Dataset items
• • •

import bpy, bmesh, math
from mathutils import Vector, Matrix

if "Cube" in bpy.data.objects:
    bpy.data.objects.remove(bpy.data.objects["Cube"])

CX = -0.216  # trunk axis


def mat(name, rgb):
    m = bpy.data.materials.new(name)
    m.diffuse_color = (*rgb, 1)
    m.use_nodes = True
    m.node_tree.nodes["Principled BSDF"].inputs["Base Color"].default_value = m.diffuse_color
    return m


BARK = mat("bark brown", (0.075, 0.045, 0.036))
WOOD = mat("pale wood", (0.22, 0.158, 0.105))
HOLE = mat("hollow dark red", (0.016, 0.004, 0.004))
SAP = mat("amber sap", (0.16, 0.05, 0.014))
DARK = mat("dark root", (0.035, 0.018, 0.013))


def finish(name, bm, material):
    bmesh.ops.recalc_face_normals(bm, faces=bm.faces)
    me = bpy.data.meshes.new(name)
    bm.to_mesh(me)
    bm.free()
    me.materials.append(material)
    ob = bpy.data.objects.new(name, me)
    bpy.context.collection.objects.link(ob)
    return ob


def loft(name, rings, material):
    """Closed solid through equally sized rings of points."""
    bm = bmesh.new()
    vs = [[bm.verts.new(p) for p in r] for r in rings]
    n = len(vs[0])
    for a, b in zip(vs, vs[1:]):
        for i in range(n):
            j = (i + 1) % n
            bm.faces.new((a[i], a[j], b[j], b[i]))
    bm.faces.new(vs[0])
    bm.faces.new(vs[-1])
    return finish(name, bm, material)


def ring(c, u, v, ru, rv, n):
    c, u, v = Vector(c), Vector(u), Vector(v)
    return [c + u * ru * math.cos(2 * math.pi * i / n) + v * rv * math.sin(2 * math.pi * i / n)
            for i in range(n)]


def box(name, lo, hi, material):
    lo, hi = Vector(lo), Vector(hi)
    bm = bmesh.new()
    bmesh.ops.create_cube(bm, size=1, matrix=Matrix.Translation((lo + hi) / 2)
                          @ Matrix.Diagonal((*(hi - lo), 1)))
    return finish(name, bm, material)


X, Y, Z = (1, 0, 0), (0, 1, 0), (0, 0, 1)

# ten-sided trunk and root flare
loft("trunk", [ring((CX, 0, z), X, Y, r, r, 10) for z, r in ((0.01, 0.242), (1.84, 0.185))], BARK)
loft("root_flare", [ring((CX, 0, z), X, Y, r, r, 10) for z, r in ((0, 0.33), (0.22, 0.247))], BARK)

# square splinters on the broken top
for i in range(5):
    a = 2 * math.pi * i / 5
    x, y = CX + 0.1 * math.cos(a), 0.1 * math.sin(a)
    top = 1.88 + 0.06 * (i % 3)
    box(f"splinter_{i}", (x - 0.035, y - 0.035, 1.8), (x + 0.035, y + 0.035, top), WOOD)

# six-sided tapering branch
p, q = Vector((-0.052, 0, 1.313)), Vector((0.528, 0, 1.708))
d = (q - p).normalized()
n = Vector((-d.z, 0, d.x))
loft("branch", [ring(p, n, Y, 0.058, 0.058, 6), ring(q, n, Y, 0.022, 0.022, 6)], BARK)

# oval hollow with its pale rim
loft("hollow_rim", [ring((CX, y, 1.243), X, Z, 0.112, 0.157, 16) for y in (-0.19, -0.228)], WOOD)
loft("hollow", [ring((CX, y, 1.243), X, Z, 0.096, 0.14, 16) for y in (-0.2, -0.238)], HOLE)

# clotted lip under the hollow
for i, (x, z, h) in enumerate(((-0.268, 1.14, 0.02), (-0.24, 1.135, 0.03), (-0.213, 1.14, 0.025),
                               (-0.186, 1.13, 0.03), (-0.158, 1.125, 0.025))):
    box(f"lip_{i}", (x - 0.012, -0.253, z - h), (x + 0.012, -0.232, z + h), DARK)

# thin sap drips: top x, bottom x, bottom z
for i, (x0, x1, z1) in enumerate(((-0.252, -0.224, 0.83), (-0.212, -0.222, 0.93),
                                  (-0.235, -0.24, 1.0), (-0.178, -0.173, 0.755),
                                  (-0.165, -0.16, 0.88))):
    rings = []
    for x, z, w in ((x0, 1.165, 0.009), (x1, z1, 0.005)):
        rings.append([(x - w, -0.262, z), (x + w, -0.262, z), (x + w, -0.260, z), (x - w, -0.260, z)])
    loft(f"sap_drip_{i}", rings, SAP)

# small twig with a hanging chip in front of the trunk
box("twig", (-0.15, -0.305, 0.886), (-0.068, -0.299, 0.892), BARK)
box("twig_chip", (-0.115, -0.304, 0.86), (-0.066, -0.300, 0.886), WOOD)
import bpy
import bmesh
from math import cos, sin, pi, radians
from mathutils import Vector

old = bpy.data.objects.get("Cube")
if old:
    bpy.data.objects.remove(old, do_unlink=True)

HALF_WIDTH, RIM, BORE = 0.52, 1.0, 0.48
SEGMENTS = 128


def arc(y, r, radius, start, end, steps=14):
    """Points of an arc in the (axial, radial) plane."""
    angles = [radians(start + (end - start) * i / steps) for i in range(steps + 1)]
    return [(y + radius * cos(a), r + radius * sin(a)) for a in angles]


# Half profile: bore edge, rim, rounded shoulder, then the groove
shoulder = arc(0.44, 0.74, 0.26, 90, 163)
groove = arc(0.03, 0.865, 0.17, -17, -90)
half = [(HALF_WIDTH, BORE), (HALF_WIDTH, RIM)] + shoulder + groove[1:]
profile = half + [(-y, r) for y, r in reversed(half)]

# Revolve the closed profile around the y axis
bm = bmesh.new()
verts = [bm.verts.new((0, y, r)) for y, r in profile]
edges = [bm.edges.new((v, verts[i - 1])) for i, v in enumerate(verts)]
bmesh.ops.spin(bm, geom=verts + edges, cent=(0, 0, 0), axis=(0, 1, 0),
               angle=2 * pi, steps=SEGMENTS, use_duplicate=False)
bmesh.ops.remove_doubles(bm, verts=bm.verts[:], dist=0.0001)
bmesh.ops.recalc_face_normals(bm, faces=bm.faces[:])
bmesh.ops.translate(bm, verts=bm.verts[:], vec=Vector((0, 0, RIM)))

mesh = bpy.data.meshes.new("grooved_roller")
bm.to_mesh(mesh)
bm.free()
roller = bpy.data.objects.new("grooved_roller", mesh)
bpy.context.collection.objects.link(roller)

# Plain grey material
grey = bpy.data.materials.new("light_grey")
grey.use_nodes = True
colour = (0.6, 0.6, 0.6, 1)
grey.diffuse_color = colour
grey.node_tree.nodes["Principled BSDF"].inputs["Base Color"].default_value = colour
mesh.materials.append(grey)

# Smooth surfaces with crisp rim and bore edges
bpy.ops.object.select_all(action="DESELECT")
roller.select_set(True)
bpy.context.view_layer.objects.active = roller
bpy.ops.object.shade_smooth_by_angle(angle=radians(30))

• • •

▶ Instructions for the task:
Please return the lines above that run from the line containing "vs = [[bm.verts.new(p)" to the line containing "# thin sap drips: top x, bottom x, bottom z", inclusive, exactly and with no other lines.

▶ Response for this exercise:
    vs = [[bm.verts.new(p) for p in r] for r in rings]
    n = len(vs[0])
    for a, b in zip(vs, vs[1:]):
        for i in range(n):
            j = (i + 1) % n
            bm.faces.new((a[i], a[j], b[j], b[i]))
    bm.faces.new(vs[0])
    bm.faces.new(vs[-1])
    return finish(name, bm, material)


def ring(c, u, v, ru, rv, n):
    c, u, v = Vector(c), Vector(u), Vector(v)
    return [c + u * ru * math.cos(2 * math.pi * i / n) + v * rv * math.sin(2 * math.pi * i / n)
            for i in range(n)]


def box(name, lo, hi, material):
    lo, hi = Vector(lo), Vector(hi)
    bm = bmesh.new()
    bmesh.ops.create_cube(bm, size=1, matrix=Matrix.Translation((lo + hi) / 2)
                          @ Matrix.Diagonal((*(hi - lo), 1)))
    return finish(name, bm, material)


X, Y, Z = (1, 0, 0), (0, 1, 0), (0, 0, 1)

# ten-sided trunk and root flare
loft("trunk", [ring((CX, 0, z), X, Y, r, r, 10) for z, r in ((0.01, 0.242), (1.84, 0.185))], BARK)
loft("root_flare", [ring((CX, 0, z), X, Y, r, r, 10) for z, r in ((0, 0.33), (0.22, 0.247))], BARK)

# square splinters on the broken top
for i in range(5):
    a = 2 * math.pi * i / 5
    x, y = CX + 0.1 * math.cos(a), 0.1 * math.sin(a)
    top = 1.88 + 0.06 * (i % 3)
    box(f"splinter_{i}", (x - 0.035, y - 0.035, 1.8), (x + 0.035, y + 0.035, top), WOOD)

# six-sided tapering branch
p, q = Vector((-0.052, 0, 1.313)), Vector((0.528, 0, 1.708))
d = (q - p).normalized()
n = Vector((-d.z, 0, d.x))
loft("branch", [ring(p, n, Y, 0.058, 0.058, 6), ring(q, n, Y, 0.022, 0.022, 6)], BARK)

# oval hollow with its pale rim
loft("hollow_rim", [ring((CX, y, 1.243), X, Z, 0.112, 0.157, 16) for y in (-0.19, -0.228)], WOOD)
loft("hollow", [ring((CX, y, 1.243), X, Z, 0.096, 0.14, 16) for y in (-0.2, -0.238)], HOLE)

# clotted lip under the hollow
for i, (x, z, h) in enumerate(((-0.268, 1.14, 0.02), (-0.24, 1.135, 0.03), (-0.213, 1.14, 0.025),
                               (-0.186, 1.13, 0.03), (-0.158, 1.125, 0.025))):
    box(f"lip_{i}", (x - 0.012, -0.253, z - h), (x + 0.012, -0.232, z + h), DARK)

# thin sap drips: top x, bottom x, bottom z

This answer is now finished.